The inflationary environment is not abating...
The impact of a sharp increase in fuel prices, coupled with high commodity prices as well as increasing labour costs is resulting in significant cost pressures for business. Firms anticipate that elevated fuel prices together with wage pressure will prolong the current high inflationary environment (even with interest rates increasing).
When demand was increasing, businesses found it relatively easy to pass on the full costs of higher input prices to consumers and other businesses. Businesses signalled that there are still considerable cost increases occurring that they will try and pass this on. However, this could change, as businesses are foreseeing a more competitive pricing environment to unfold in the coming months.
...and the need for skilled and unskilled labour remains high
With the borders closed to foreign workers for most of the past two years, the local labour market remains tight. Firms are finding it hard to fill most roles, resulting in significant wage increases to lure workers from competing firms and sectors. Firms are also seeing an increase in sick leave being used, resulting in additional pressure on already constrained human resources.
COVID disruptions and worker fatigue coupled with a tight labour market has resulted in some employees being asked to work longer and more unusual hours than normal. Firms feel that this is not sustainable in the long haul and therefore some businesses are purposefully reducing their offering of goods and services.

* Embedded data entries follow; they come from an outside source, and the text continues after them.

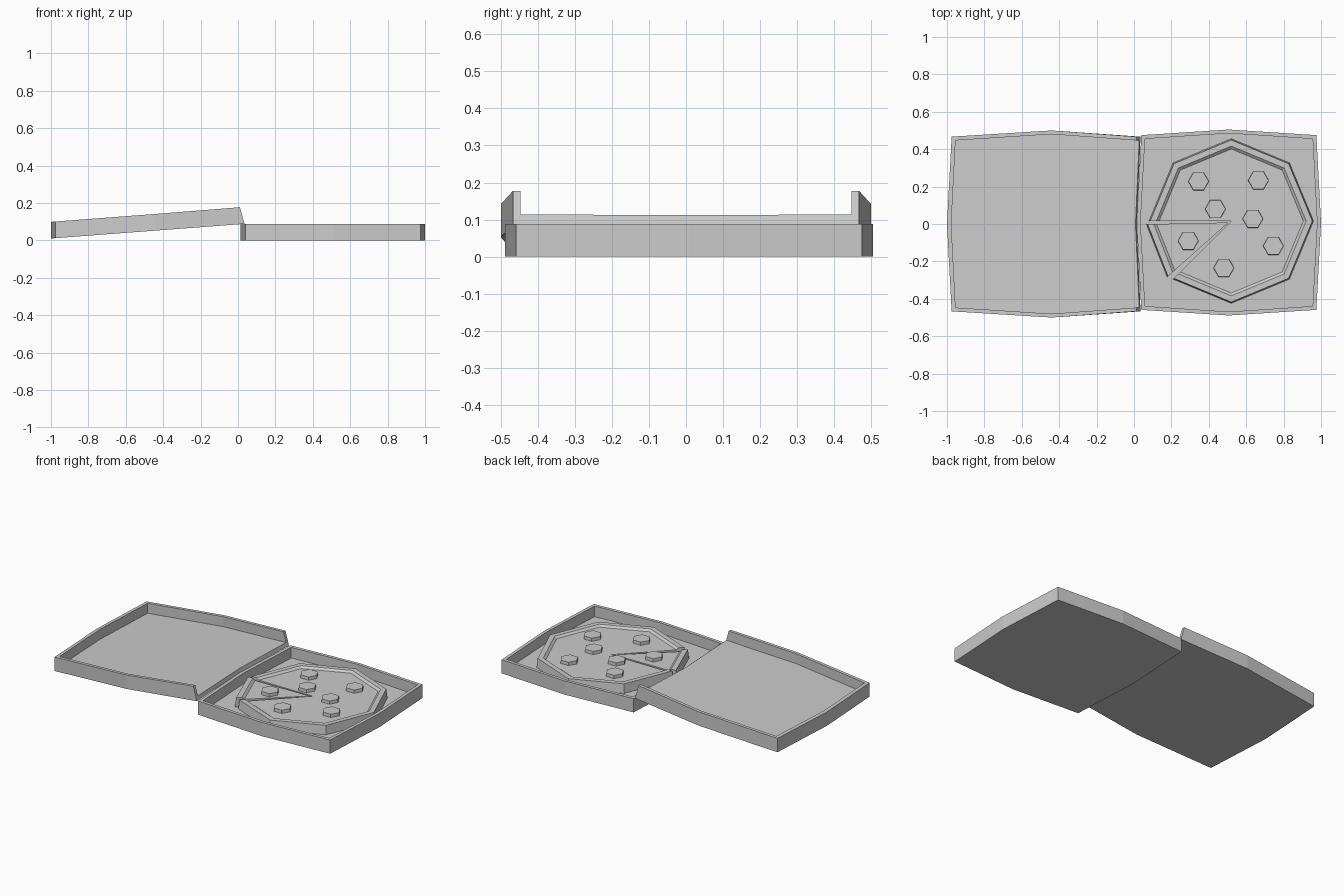
import bpy, bmesh
from math import cos, sin, radians

if "Cube" in bpy.data.objects:
    bpy.data.objects.remove(bpy.data.objects["Cube"])


def finish(name, bm):
    bmesh.ops.recalc_face_normals(bm, faces=bm.faces[:])
    mesh = bpy.data.meshes.new(name)
    bm.to_mesh(mesh)
    bm.free()
    obj = bpy.data.objects.new(name, mesh)
    bpy.context.collection.objects.link(obj)
    return obj


def shell(name, outer, inner, height, floor, place, hinge=None):
    """Shallow walled tray; with a hinge point the wall is left open there."""
    bm = bmesh.new()
    ring = lambda pts, h: [bm.verts.new(place(x, y, h)) for x, y in pts]
    rings = [ring(outer, 0), ring(outer, height), ring(inner, height), ring(inner, floor)]
    n = len(outer)
    for p, q in zip(rings, rings[1:]):
        for i in range(n if hinge is None else n - 1):
            j = (i + 1) % n
            bm.faces.new((p[i], p[j], q[j], q[i]))
    if hinge is None:
        bm.faces.new(rings[0])
        bm.faces.new(rings[3])
    else:
        low, = ring([hinge], 0)
        top, = ring([hinge], floor)
        bm.faces.new(rings[0] + [low])
        bm.faces.new(rings[3] + [top])
        for k in (0, -1):
            bm.faces.new([r[k] for r in rings])
            bm.faces.new((low, top, rings[3][k], rings[0][k]))
    return finish(name, bm)


def pizza_part(name, centre, radius, angles):
    """Sector swept from a crust profile, closed with two cut faces."""
    profile = [(1.0, 0.02), (0.985, 0.078), (0.91, 0.078), (0.875, 0.066)]
    bm = bmesh.new()
    cx, cy = centre
    low = bm.verts.new((cx, cy, 0.02))
    top = bm.verts.new((cx, cy, 0.066))
    cols = [[bm.verts.new((cx + radius * r * cos(radians(a)),
                           cy + radius * r * sin(radians(a)), z))
             for r, z in profile] for a in angles]
    for p, q in zip(cols, cols[1:]):
        for i in range(len(profile) - 1):
            bm.faces.new((p[i], q[i], q[i + 1], p[i + 1]))
        bm.faces.new((p[-1], q[-1], top))
        bm.faces.new((p[0], q[0], low))
    for c in (cols[0], cols[-1]):
        bm.faces.new([low] + c + [top])
    return finish(name, bm)


# Bottom tray of the box
def bulged(hx, hy, bx, by):
    return [(0.507 + x, 0.008 + y) for x, y in
            ((-hx, -hy), (0, -by), (hx, -hy), (bx, 0),
             (hx, hy), (0, by), (-hx, hy), (-bx, 0))]


shell("box_base", bulged(0.468, 0.467, 0.493, 0.497),
      bulged(0.448, 0.447, 0.472, 0.477), 0.088, 0.02,
      lambda x, y, h: (x, y, h))


# Tilted lid, open along the hinge
def lid_place(x, y, h):
    lean = 0.28 * h if x > -0.2 else 0
    return (x - lean, y, 0.086 + 0.0755 * x + h)


def lid_chain(corner, side, left, mid):
    half = [(0.035, -corner), (-0.44, -side), (left, -corner)]
    return half + [(mid, 0)] + [(x, -y) for x, y in reversed(half)]


shell("box_lid", lid_chain(0.467, 0.5, -0.975, -1.0),
      lid_chain(0.447, 0.48, -0.954, -0.977), 0.089, 0.025,
      lid_place, hinge=(0.015, 0))

# Eight-sided pizza with one slice pulled slightly away
pizza_part("pizza", (0.52, 0.016), 0.44, range(225, 541, 45))
pizza_part("pizza_slice", (0.505, 0.008), 0.439, (181.2, 221.7))

# Hexagonal toppings
for i, (x, y) in enumerate([(0.345, 0.228), (0.665, 0.233), (0.435, 0.08),
                            (0.635, 0.028), (0.29, -0.09), (0.745, -0.117),
                            (0.48, -0.235)]):
    bm = bmesh.new()
    bmesh.ops.create_cone(bm, cap_ends=True, segments=6,
                          radius1=0.056, radius2=0.054, depth=0.025)
    # put a corner on the x axis
    v = max(bm.verts, key=lambda p: p.co.x)
    if abs(v.co.y) > 0.01:
        for p in bm.verts:
            p.co.x, p.co.y = -p.co.y, p.co.x
    bmesh.ops.translate(bm, verts=bm.verts[:], vec=(x, y, 0.0735))
    finish(f"topping_{i + 1}", bm)
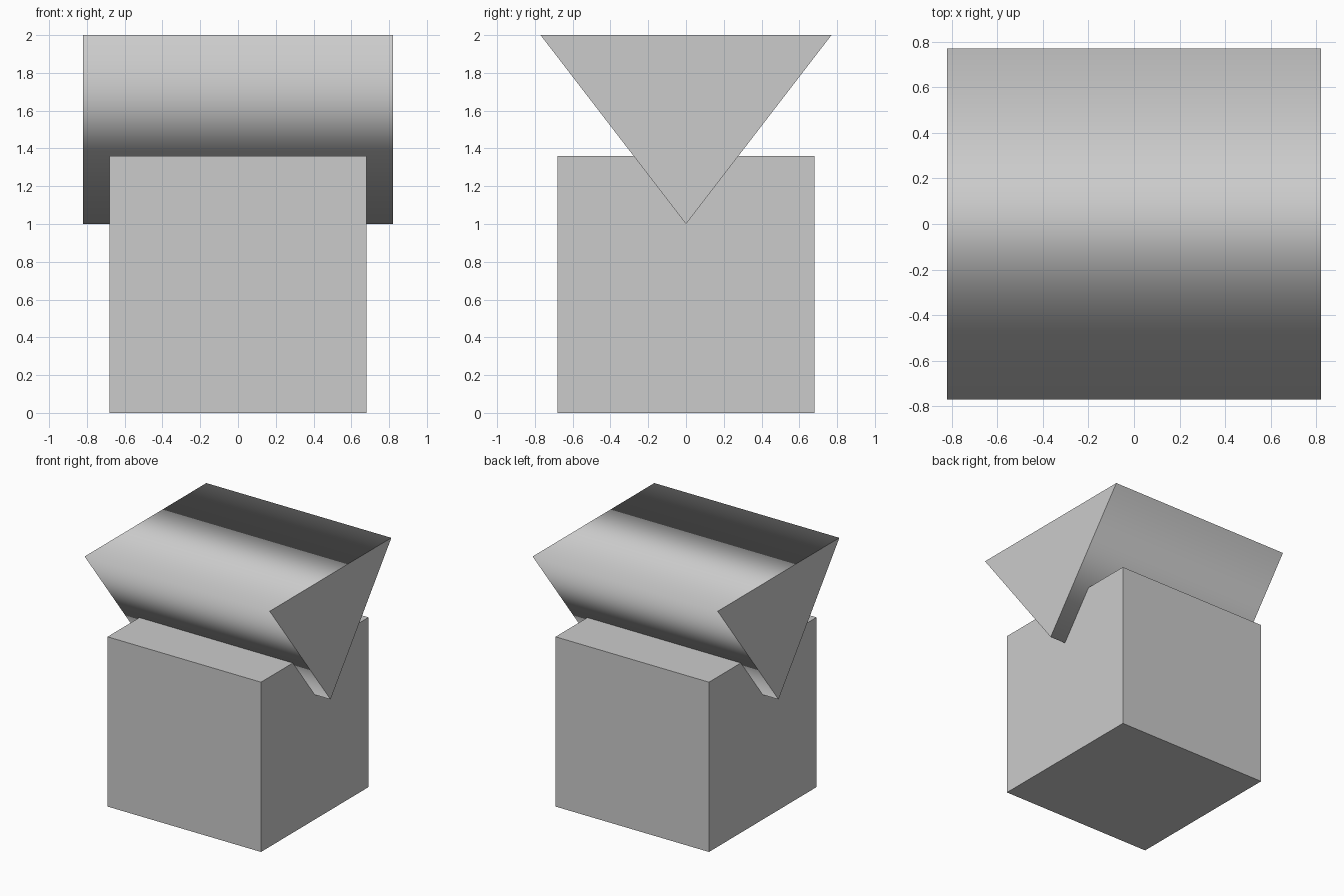
import bpy

if "Cube" in bpy.data.objects:
    bpy.data.objects.remove(bpy.data.objects["Cube"])

# Square base block
S = 0.68
bpy.ops.mesh.primitive_cube_add(size=2 * S, location=(0, 0, S))
bpy.context.object.name = "base_block"

# Triangular prism lying along x, point down, sunk into the block
L = 0.82
profile = [(0, 1.0), (0.77, 2.0), (-0.77, 2.0)]
verts = [(x, y, z) for x in (-L, L) for y, z in profile]
sides = [(i, (i + 1) % 3, (i + 1) % 3 + 3, i + 3) for i in range(3)]
faces = [(2, 1, 0), (3, 4, 5)] + sides
mesh = bpy.data.meshes.new("triangular_prism")
mesh.from_pydata(verts, [], faces)

# Long sides are shaded smooth, end caps stay crisp
for poly in mesh.polygons:
    poly.use_smooth = len(poly.vertices) == 4
for edge in mesh.edges:
    a, b = edge.vertices
    edge.use_edge_sharp = (a < 3) == (b < 3)

prism = bpy.data.objects.new("triangular_prism", mesh)
bpy.context.collection.objects.link(prism)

Labour shortages are seen as the largest constraint for a post COVID economic recovery. Whilst visa applications have picked up markedly throughout 2022 some businesses indicated a lack of confidence in immigration settings and operation. Others feel that New Zealand is becoming a less attractive destination for highly skilled migrant labour as places like Australia and Canada make it easier to attract and retain these workers.
Recovery in the tourism sector depends on many factors

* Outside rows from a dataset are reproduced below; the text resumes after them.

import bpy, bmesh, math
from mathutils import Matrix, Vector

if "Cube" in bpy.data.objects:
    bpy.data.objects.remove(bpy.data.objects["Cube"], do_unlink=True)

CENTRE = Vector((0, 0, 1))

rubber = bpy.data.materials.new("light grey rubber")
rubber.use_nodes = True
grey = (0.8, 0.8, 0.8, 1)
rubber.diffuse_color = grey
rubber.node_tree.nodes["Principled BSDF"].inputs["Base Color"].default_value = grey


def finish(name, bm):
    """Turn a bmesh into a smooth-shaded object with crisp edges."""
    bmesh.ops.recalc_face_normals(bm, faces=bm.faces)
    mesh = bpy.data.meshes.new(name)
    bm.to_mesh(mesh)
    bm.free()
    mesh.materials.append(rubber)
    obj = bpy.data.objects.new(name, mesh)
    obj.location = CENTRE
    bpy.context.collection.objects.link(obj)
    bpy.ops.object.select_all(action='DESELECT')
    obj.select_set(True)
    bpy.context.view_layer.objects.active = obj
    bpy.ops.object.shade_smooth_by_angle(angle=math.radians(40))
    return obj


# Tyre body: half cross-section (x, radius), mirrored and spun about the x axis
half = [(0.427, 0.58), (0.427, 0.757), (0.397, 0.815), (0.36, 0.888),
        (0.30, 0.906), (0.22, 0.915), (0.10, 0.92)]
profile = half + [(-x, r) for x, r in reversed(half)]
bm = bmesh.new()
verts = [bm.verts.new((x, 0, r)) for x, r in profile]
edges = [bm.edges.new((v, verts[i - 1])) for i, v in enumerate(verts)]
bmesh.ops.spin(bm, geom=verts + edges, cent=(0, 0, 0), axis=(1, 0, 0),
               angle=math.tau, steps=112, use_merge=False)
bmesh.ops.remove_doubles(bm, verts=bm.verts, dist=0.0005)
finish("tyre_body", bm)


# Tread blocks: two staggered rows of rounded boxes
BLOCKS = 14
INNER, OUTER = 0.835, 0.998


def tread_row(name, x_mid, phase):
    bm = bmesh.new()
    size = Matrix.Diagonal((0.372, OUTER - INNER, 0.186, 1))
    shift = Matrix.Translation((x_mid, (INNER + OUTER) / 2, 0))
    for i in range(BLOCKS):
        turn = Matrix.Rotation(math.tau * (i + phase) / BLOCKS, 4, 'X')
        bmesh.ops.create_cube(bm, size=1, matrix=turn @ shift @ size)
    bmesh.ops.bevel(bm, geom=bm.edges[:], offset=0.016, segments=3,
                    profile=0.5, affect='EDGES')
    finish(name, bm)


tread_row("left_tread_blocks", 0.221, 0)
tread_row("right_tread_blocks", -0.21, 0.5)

International tourism remains well below pre-COVID levels and is expected to take time to recover. Initially a significant portion of arrivals will have been ‘friends and family’. Longer-haul tourism is only just getting underway and there is uncertainty around how bigger increase we will see for the 2022/23 season given longer lead times. Similarly, the Chinese market remains closed while the Chinese Government continues with its zero-COVID policy.
Recovery in the tourism sector will be a function of getting the right number of workers on time, the extent of the rebound in the airline and associated industries and an improvement in the global economic climate.
Cost pressures will lead to margins being squeezed in the coming year...
Many firms experienced significant profit levels in the 2021 and 2022 years. Government’s COVID-19 stimulus package helped the domestic economy through most of the pandemic. However, subsequent higher interest rates, increasing labour and input costs, continuing supply side constraints and increased New Zealand resident spending abroad will make for tougher trading conditions in the medium term.
In the horticultural sector, unfavourable weather events and the lack of workers impact the quality of fruits that are harvested, resulting in lower prices. While shipping and logistical constraints and cost increases add further pressure on the industry.
...as firms respond to these challenges
To mitigate against supply chain disruptions a lot of firms have increased orders and stock levels. Some firms are sitting with high inventory levels and expect to run these down over the coming months.
The pandemic has driven considerable change to business processes and firms are investing in information technology systems to be more efficient. Working from home is thought to be an enduring feature of the employment landscape bringing both advantages and disadvantages, especially regarding demand for office space and activity in central business districts in larger cities and towns. The impacts of this will become more evident as the world returns to some level of normality.